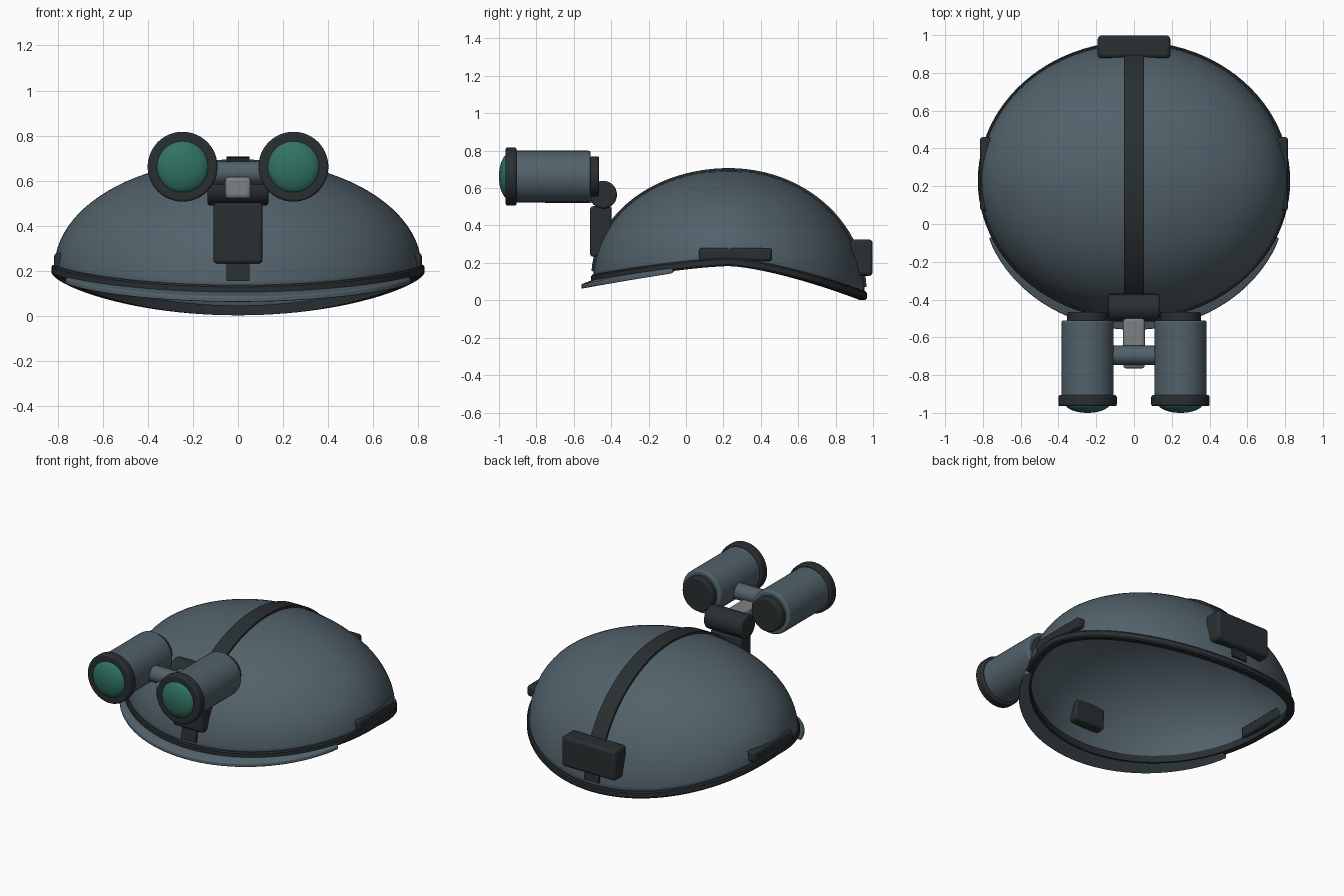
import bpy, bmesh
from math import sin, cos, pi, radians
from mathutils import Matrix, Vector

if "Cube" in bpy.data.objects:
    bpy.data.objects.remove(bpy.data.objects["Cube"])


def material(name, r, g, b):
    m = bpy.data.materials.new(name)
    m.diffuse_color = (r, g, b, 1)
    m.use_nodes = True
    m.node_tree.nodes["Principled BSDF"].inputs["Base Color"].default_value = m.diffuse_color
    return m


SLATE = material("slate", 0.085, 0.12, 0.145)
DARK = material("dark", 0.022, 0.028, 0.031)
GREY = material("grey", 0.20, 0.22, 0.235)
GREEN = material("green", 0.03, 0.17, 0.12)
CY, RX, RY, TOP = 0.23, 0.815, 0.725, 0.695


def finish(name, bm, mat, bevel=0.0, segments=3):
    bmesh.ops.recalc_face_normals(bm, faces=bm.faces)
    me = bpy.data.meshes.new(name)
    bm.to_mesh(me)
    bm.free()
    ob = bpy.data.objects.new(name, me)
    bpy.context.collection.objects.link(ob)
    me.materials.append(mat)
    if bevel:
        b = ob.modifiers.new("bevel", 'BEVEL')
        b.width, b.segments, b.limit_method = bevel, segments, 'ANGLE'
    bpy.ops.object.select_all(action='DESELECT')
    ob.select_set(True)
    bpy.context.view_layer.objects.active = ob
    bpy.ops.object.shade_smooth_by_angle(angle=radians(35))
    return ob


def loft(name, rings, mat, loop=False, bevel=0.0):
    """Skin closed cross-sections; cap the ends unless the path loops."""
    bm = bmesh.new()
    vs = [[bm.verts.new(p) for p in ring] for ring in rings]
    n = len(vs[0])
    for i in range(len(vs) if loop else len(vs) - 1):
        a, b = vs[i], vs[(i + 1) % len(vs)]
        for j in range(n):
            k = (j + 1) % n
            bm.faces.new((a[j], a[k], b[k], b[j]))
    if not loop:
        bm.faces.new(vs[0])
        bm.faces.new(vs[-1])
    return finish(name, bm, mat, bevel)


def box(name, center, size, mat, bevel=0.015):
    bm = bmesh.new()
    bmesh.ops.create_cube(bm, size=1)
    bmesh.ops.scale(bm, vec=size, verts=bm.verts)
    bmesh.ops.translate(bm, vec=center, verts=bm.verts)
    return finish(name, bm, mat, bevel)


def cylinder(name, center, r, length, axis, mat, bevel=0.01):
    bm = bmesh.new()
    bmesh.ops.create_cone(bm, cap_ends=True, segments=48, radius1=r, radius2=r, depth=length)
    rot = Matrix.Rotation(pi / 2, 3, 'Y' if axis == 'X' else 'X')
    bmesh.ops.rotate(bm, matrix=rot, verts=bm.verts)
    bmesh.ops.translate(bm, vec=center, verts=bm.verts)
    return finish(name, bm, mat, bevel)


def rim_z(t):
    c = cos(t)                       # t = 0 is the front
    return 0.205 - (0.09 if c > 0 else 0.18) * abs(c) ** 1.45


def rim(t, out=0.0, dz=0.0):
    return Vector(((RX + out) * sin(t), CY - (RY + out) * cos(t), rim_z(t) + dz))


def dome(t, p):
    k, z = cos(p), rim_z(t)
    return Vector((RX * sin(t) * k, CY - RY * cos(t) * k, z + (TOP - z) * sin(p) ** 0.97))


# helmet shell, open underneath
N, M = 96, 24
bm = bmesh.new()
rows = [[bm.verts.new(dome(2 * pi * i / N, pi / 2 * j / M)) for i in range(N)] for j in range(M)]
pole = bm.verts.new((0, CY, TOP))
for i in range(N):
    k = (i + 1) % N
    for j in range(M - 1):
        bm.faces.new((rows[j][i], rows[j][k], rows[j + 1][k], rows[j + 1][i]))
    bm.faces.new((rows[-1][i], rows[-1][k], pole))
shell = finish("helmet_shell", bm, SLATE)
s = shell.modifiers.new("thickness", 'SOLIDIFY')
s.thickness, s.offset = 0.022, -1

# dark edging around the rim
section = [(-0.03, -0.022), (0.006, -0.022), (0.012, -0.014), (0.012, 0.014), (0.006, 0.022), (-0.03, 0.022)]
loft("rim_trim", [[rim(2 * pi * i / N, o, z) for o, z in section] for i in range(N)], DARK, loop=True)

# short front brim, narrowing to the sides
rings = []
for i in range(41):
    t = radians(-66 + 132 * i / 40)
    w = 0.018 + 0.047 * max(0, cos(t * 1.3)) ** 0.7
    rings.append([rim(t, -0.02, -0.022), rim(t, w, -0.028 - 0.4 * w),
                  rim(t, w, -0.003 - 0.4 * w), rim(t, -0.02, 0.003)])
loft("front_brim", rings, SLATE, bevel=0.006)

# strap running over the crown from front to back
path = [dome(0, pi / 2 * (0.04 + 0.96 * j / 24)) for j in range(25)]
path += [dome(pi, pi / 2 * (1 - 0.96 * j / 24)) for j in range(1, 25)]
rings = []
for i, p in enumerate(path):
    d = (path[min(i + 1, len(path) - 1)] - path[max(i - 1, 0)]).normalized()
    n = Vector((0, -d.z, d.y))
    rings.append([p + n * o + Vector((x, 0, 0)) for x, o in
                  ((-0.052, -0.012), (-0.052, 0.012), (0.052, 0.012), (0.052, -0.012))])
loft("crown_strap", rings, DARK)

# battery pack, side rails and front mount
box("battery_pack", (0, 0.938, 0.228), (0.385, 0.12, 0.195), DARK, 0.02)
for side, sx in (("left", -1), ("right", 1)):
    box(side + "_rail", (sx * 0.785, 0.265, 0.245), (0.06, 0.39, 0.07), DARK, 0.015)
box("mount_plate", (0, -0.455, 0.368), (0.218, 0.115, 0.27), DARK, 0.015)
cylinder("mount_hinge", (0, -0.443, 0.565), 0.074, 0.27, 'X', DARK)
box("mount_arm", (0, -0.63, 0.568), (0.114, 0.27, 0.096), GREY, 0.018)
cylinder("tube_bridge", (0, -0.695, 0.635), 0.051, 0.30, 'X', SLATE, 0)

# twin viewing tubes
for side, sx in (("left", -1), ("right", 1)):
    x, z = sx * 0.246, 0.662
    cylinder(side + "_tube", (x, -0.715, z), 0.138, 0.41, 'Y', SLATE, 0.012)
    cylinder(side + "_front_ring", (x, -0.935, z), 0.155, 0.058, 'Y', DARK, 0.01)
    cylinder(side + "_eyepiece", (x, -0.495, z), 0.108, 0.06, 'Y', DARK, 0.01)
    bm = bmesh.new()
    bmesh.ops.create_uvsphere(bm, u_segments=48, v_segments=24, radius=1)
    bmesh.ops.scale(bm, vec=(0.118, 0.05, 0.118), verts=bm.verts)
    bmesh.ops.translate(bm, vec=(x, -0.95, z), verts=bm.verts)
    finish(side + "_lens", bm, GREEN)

Task to complete - Repeat the data word for word. Skip the pictures.

Written solution -
import bpy, bmesh
from math import sin, cos, pi, radians
from mathutils import Matrix, Vector

if "Cube" in bpy.data.objects:
    bpy.data.objects.remove(bpy.data.objects["Cube"])


def material(name, r, g, b):
    m = bpy.data.materials.new(name)
    m.diffuse_color = (r, g, b, 1)
    m.use_nodes = True
    m.node_tree.nodes["Principled BSDF"].inputs["Base Color"].default_value = m.diffuse_color
    return m


SLATE = material("slate", 0.085, 0.12, 0.145)
DARK = material("dark", 0.022, 0.028, 0.031)
GREY = material("grey", 0.20, 0.22, 0.235)
GREEN = material("green", 0.03, 0.17, 0.12)
CY, RX, RY, TOP = 0.23, 0.815, 0.725, 0.695


def finish(name, bm, mat, bevel=0.0, segments=3):
    bmesh.ops.recalc_face_normals(bm, faces=bm.faces)
    me = bpy.data.meshes.new(name)
    bm.to_mesh(me)
    bm.free()
    ob = bpy.data.objects.new(name, me)
    bpy.context.collection.objects.link(ob)
    me.materials.append(mat)
    if bevel:
        b = ob.modifiers.new("bevel", 'BEVEL')
        b.width, b.segments, b.limit_method = bevel, segments, 'ANGLE'
    bpy.ops.object.select_all(action='DESELECT')
    ob.select_set(True)
    bpy.context.view_layer.objects.active = ob
    bpy.ops.object.shade_smooth_by_angle(angle=radians(35))
    return ob


def loft(name, rings, mat, loop=False, bevel=0.0):
    """Skin closed cross-sections; cap the ends unless the path loops."""
    bm = bmesh.new()
    vs = [[bm.verts.new(p) for p in ring] for ring in rings]
    n = len(vs[0])
    for i in range(len(vs) if loop else len(vs) - 1):
        a, b = vs[i], vs[(i + 1) % len(vs)]
        for j in range(n):
            k = (j + 1) % n
            bm.faces.new((a[j], a[k], b[k], b[j]))
    if not loop:
        bm.faces.new(vs[0])
        bm.faces.new(vs[-1])
    return finish(name, bm, mat, bevel)


def box(name, center, size, mat, bevel=0.015):
    bm = bmesh.new()
    bmesh.ops.create_cube(bm, size=1)
    bmesh.ops.scale(bm, vec=size, verts=bm.verts)
    bmesh.ops.translate(bm, vec=center, verts=bm.verts)
    return finish(name, bm, mat, bevel)


def cylinder(name, center, r, length, axis, mat, bevel=0.01):
    bm = bmesh.new()
    bmesh.ops.create_cone(bm, cap_ends=True, segments=48, radius1=r, radius2=r, depth=length)
    rot = Matrix.Rotation(pi / 2, 3, 'Y' if axis == 'X' else 'X')
    bmesh.ops.rotate(bm, matrix=rot, verts=bm.verts)
    bmesh.ops.translate(bm, vec=center, verts=bm.verts)
    return finish(name, bm, mat, bevel)


def rim_z(t):
    c = cos(t)                       # t = 0 is the front
    return 0.205 - (0.09 if c > 0 else 0.18) * abs(c) ** 1.45


def rim(t, out=0.0, dz=0.0):
    return Vector(((RX + out) * sin(t), CY - (RY + out) * cos(t), rim_z(t) + dz))


def dome(t, p):
    k, z = cos(p), rim_z(t)
    return Vector((RX * sin(t) * k, CY - RY * cos(t) * k, z + (TOP - z) * sin(p) ** 0.97))


# helmet shell, open underneath
N, M = 96, 24
bm = bmesh.new()
rows = [[bm.verts.new(dome(2 * pi * i / N, pi / 2 * j / M)) for i in range(N)] for j in range(M)]
pole = bm.verts.new((0, CY, TOP))
for i in range(N):
    k = (i + 1) % N
    for j in range(M - 1):
        bm.faces.new((rows[j][i], rows[j][k], rows[j + 1][k], rows[j + 1][i]))
    bm.faces.new((rows[-1][i], rows[-1][k], pole))
shell = finish("helmet_shell", bm, SLATE)
s = shell.modifiers.new("thickness", 'SOLIDIFY')
s.thickness, s.offset = 0.022, -1

# dark edging around the rim
section = [(-0.03, -0.022), (0.006, -0.022), (0.012, -0.014), (0.012, 0.014), (0.006, 0.022), (-0.03, 0.022)]
loft("rim_trim", [[rim(2 * pi * i / N, o, z) for o, z in section] for i in range(N)], DARK, loop=True)

# short front brim, narrowing to the sides
rings = []
for i in range(41):
    t = radians(-66 + 132 * i / 40)
    w = 0.018 + 0.047 * max(0, cos(t * 1.3)) ** 0.7
    rings.append([rim(t, -0.02, -0.022), rim(t, w, -0.028 - 0.4 * w),
                  rim(t, w, -0.003 - 0.4 * w), rim(t, -0.02, 0.003)])
loft("front_brim", rings, SLATE, bevel=0.006)

# strap running over the crown from front to back
path = [dome(0, pi / 2 * (0.04 + 0.96 * j / 24)) for j in range(25)]
path += [dome(pi, pi / 2 * (1 - 0.96 * j / 24)) for j in range(1, 25)]
rings = []
for i, p in enumerate(path):
    d = (path[min(i + 1, len(path) - 1)] - path[max(i - 1, 0)]).normalized()
    n = Vector((0, -d.z, d.y))
    rings.append([p + n * o + Vector((x, 0, 0)) for x, o in
                  ((-0.052, -0.012), (-0.052, 0.012), (0.052, 0.012), (0.052, -0.012))])
loft("crown_strap", rings, DARK)

# battery pack, side rails and front mount
box("battery_pack", (0, 0.938, 0.228), (0.385, 0.12, 0.195), DARK, 0.02)
for side, sx in (("left", -1), ("right", 1)):
    box(side + "_rail", (sx * 0.785, 0.265, 0.245), (0.06, 0.39, 0.07), DARK, 0.015)
box("mount_plate", (0, -0.455, 0.368), (0.218, 0.115, 0.27), DARK, 0.015)
cylinder("mount_hinge", (0, -0.443, 0.565), 0.074, 0.27, 'X', DARK)
box("mount_arm", (0, -0.63, 0.568), (0.114, 0.27, 0.096), GREY, 0.018)
cylinder("tube_bridge", (0, -0.695, 0.635), 0.051, 0.30, 'X', SLATE, 0)

# twin viewing tubes
for side, sx in (("left", -1), ("right", 1)):
    x, z = sx * 0.246, 0.662
    cylinder(side + "_tube", (x, -0.715, z), 0.138, 0.41, 'Y', SLATE, 0.012)
    cylinder(side + "_front_ring", (x, -0.935, z), 0.155, 0.058, 'Y', DARK, 0.01)
    cylinder(side + "_eyepiece", (x, -0.495, z), 0.108, 0.06, 'Y', DARK, 0.01)
    bm = bmesh.new()
    bmesh.ops.create_uvsphere(bm, u_segments=48, v_segments=24, radius=1)
    bmesh.ops.scale(bm, vec=(0.118, 0.05, 0.118), verts=bm.verts)
    bmesh.ops.translate(bm, vec=(x, -0.95, z), verts=bm.verts)
    finish(side + "_lens", bm, GREEN)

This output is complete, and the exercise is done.